*Task to carry out:* Using the records below, repeat exactly the lines from the one holding "bm = bmesh.new()" through the one holding "bm.faces.new(rings[0][::-1])", both ends included, and no others.

[Rendered images with source text]
::::::::::

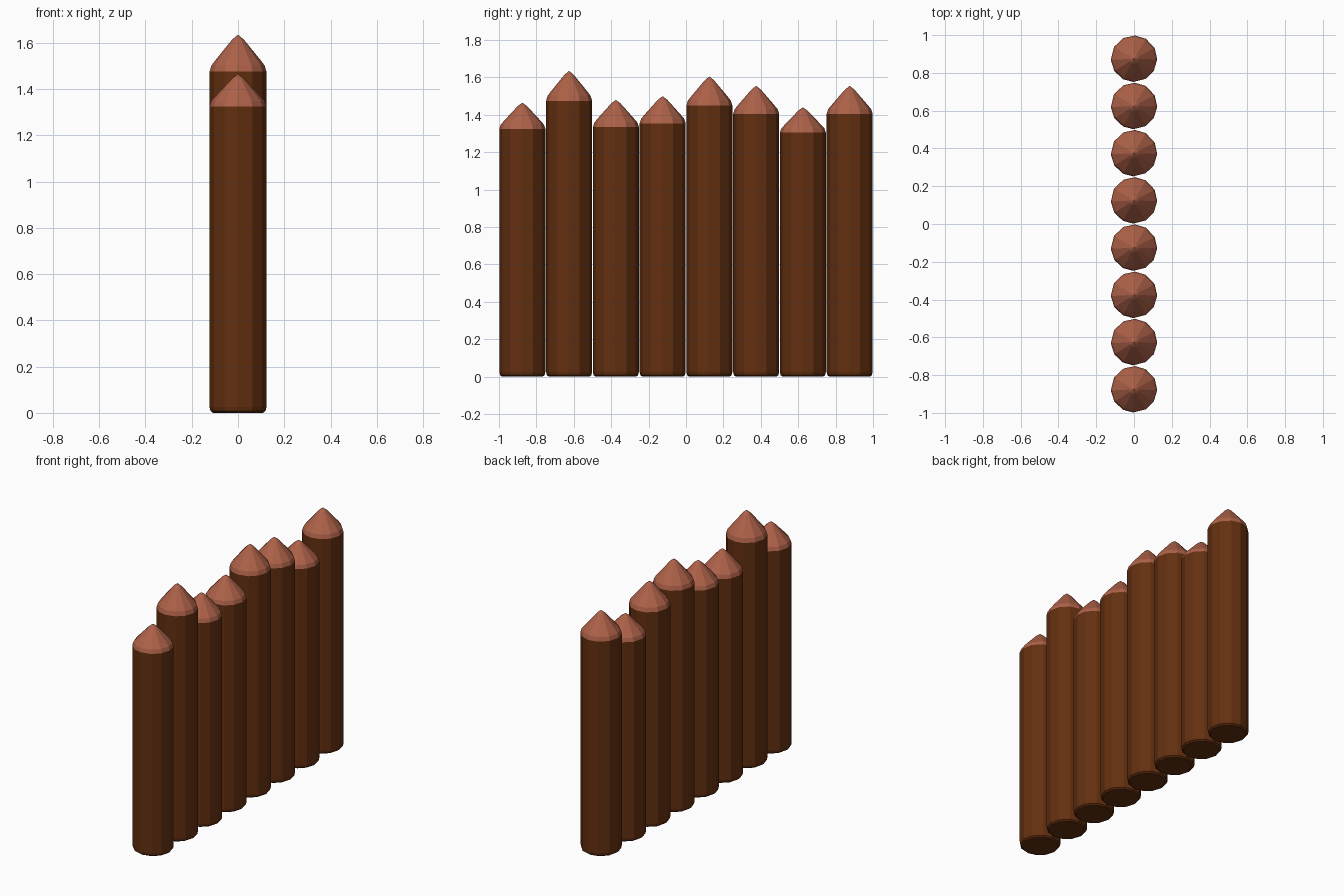
import bpy, bmesh, math, random

if "Cube" in bpy.data.objects:
    bpy.data.objects.remove(bpy.data.objects["Cube"])

SIDES = 12
RADIUS = 0.123
SPACING = 0.25


def material(name, color):
    m = bpy.data.materials.new(name)
    m.diffuse_color = color
    m.use_nodes = True
    m.node_tree.nodes["Principled BSDF"].inputs["Base Color"].default_value = m.diffuse_color
    return m


bark = material("bark", (0.125, 0.029, 0.005, 1))
cut_wood = material("cut_wood", (0.42, 0.12, 0.065, 1))

# slightly uneven hewn outline, shared by every post
random.seed(4)
angles = [2 * math.pi * (i + random.uniform(-0.12, 0.12)) / SIDES for i in range(SIDES)]
outline = [(math.cos(a), math.sin(a)) for a in angles]


def make_post(name, y, shoulder, tip):
    bm = bmesh.new()
    h = tip - shoulder
    # (radius, height) profile: chamfered foot, shaft, rounded shoulder, point
    profile = [(0.108, 0), (0.119, 0.008), (RADIUS, 0.025), (RADIUS, shoulder),
               (0.115, shoulder + 0.17 * h), (0.094, shoulder + 0.34 * h),
               (0.025, shoulder + 0.87 * h)]
    rings = [[bm.verts.new((r * cx, r * cy, z)) for cx, cy in outline]
             for r, z in profile]
    bm.faces.new(rings[0][::-1])
    for k in range(len(rings) - 1):
        for i in range(SIDES):
            j = (i + 1) % SIDES
            f = bm.faces.new((rings[k][i], rings[k][j], rings[k + 1][j], rings[k + 1][i]))
            f.material_index = 1 if k >= 3 else 0
    # sharpened tip
    apex = bm.verts.new((0, 0, tip))
    for i in range(SIDES):
        f = bm.faces.new((rings[-1][i], rings[-1][(i + 1) % SIDES], apex))
        f.material_index = 1
    mesh = bpy.data.meshes.new(name)
    bm.to_mesh(mesh)
    bm.free()
    mesh.materials.append(bark)
    mesh.materials.append(cut_wood)
    ob = bpy.data.objects.new(name, mesh)
    ob.location.y = y
    bpy.context.collection.objects.link(ob)


# row of posts, front to back: (shoulder height, tip height)
heights = [(1.325, 1.465), (1.475, 1.635), (1.335, 1.48), (1.355, 1.50),
           (1.45, 1.605), (1.405, 1.555), (1.305, 1.44), (1.405, 1.555)]
for n, (shoulder, tip) in enumerate(heights):
    make_post(f"palisade_post_{n + 1}", (n - 3.5) * SPACING, shoulder, tip)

::::::::::

*Solution to the problem:*
    bm = bmesh.new()
    h = tip - shoulder
    # (radius, height) profile: chamfered foot, shaft, rounded shoulder, point
    profile = [(0.108, 0), (0.119, 0.008), (RADIUS, 0.025), (RADIUS, shoulder),
               (0.115, shoulder + 0.17 * h), (0.094, shoulder + 0.34 * h),
               (0.025, shoulder + 0.87 * h)]
    rings = [[bm.verts.new((r * cx, r * cy, z)) for cx, cy in outline]
             for r, z in profile]
    bm.faces.new(rings[0][::-1])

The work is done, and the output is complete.